The Soundtrack of 2019
Here are my favorite songs of 2019.
It has been nearly a year since my first blog post, so what better way to celebrate it than by redoing it with songs released this year. Last year I was generally more focused on songs I had on a rotation by the end of 2018; but these songs weren’t necessarily the best songs to come out in 2018, they were just the ones that my ears couldn’t get enough of. In my experiences this year I’ve come to greatly value artists who are trying to convey a narrative through their music. I’m also interested in how their experiences, whether they be painful or joyous, can be applied to my own life. With that being said, here are the five songs (in no particular order) that soundtracked my 2019…
Situationship — Snoh Aalegra
Love is complicated. That is something I’ve come to understand this year in ways I never thought I would. Situationship perfectly captures what happens when you end up in one of these less than ideal situations with someone you have feelings for. You both are feeling the same thing, but neither party wants to take the next step. Snoh’s voice is ear-candy over the surprisingly vibrant, yet glamorous, instrumentals found on the track. It was hard picking a favorite song from this album because each song has a life of its own. Situationship stands out because it feels like a mature turn for Snoh. Situationship features a more refined Aalegra that knows exactly where the relationship in question is going as she croons:
“Oh, baby I just think we got a (Guess we got a situationship)
I think we got a little situation.”
Aalegra is, now more than ever before, concerned with letting whatever happens happen, instead of forcing what’s not meant to be.
I Been — Ari Lennox
Ari Lennox’s debut album went very much under the radar and I simply cannot fathom why she’s not dominating the charts. Ari Lennox can sing (like really sing), she can write, and more importantly she can tell stories through her music. I Been is the sound of the frustration you can only attain from a breakup. That kind of frustration you get when you realize you were foolish to think this person was different from everyone else.

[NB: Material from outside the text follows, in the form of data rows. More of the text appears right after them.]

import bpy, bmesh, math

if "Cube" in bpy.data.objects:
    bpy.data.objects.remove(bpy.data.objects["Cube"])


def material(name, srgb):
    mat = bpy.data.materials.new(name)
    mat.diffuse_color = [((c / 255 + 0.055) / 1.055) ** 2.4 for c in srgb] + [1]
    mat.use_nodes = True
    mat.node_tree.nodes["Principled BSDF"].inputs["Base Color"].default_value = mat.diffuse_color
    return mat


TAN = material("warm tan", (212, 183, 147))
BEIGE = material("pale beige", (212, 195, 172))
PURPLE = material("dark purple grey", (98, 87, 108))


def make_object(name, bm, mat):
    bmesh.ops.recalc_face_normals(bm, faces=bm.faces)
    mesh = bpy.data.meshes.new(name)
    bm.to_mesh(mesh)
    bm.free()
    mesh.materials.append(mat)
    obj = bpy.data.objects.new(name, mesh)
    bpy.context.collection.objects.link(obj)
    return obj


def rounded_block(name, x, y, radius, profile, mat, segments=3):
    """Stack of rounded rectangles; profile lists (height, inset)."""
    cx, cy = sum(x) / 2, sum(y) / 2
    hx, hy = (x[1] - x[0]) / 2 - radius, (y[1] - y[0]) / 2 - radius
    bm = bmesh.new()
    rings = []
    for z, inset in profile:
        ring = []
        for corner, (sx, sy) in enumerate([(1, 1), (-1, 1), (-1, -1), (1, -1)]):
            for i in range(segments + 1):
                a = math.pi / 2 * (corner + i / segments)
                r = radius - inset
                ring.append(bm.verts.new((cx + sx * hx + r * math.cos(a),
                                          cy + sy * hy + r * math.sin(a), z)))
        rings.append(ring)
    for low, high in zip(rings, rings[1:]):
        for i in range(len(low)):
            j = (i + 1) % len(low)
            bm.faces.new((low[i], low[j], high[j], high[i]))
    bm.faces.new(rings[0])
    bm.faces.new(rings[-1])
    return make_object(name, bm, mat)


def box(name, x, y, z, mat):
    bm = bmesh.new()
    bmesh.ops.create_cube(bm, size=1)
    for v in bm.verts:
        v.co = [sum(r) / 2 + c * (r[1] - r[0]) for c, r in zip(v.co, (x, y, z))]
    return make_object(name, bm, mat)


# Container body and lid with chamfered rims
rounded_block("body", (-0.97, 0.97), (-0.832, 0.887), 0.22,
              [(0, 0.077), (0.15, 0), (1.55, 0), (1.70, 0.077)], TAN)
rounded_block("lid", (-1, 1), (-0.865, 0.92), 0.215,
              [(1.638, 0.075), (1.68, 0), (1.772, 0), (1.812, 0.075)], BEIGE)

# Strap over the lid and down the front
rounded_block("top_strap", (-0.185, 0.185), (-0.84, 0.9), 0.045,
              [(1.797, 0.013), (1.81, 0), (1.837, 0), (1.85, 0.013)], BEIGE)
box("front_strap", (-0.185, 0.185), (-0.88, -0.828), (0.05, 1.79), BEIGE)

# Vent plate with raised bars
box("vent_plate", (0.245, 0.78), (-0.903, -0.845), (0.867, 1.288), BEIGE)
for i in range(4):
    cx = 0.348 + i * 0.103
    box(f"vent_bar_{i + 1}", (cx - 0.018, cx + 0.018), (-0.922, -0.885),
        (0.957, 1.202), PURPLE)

“But I’m havin’ the worst luck on Tinder, ooh
Why’d you have to be a big pretender.”
I don’t know what Lennox was trying to do with this track, but it’s like this song was made to be sung along to at full volume in the shower. All jokes aside, I Been truly helps to solidify Ari Lennox as the future of neo-soul through its fervent lyrics and Lennox’s animated singing.
Stretch You Out (feat A Boogie wit da Hoodie)— Summer Walker
“Niggas be insecure
Claiming that you ain’t doing enough
Claiming that they need more
What you on your last breath, your last sweat, your last dime?”
Summer Walker has made it clear this year that she is over just about everything. She’s over men, she’s over touring, she’s over people — she’s just over it. Stretch You Out is probably (in my humble opinion) the best song to grace the music scene this year. The glistening production — provided by none other than London on da Track — and her amorous singing both serve to highlight just how over it Walker is. The pair do not miss a beat on this track, which is generally the case throughout Walker’s entire album. Stretch You Out is telling the story of someone who's fed up with an insecure ex, and Walker conveys this faultlessly in her garrulous first verse that, in its lack of subtly, can resonate with just about anyone who has gone through a similar experience.
Hawaiian Mazes — Banks
There is no artist that can capture a feeling and put it into words better than Jillian Banks. Hawaiian Mazes is exactly what healing from a failed relationship should sound like. The song is so gentle in its examination of what went wrong with Banks and her ex-lover. Hawaiian Mazes is bare-sounding in its subtle production , and doesn’t really pick up in tempo until the end of the song. In its lyrics, the song does indeed sound like a maze, with Banks opening the track saying she wants to meet with this lover, but by the chorus she’s repeating over and over that it's time to let this person go. Hawaiian Mazes sounds like something straight out of a journal in how back and forth Banks is in her discussion of this relationship.
“But, babe, it was something ‘bout the way you loved me
Yeah, now I don’t know, now I don’t know me anymore
I’m letting go and you don’t have to tell me twice.”
There is something about the song’s bridge that makes me want to cry. The frustration in Banks’ voice — coupled with the pain in her lyrics— can make any listener sympathetic to the singer’s experience.
in my head — Ariana Grande
in my head is Ariana Grande’s best song to date. Never has Grande so successfully, and maturely, been as vulnerable as she is on this thank u, next deep cut. Grande is critical not only of an ex-lover, but of herself. By no means is she coming down on herself, but instead she’s more focused on identifying all the things she did wrong in an attempt to grow from them and find closure. Aside from its lyrical content, in my head contains quite the infectious melody backed by a moody instrumental. in my head is an indicator of Grande’s potential as an artist who not only has the range to create great pop music, but can still maintain a sense of self in doing so. She reminds us on this track that she has never needed anything but her euphoric voice to move listeners.
“Wanted you to grow, but, boy, you wasn’t budding
Everything you are made you everything you aren’t
I saw your potential without seeing credentials
Maybe that’s the issue”
And with that ladies and gentlemen: the soundtrack of 2019.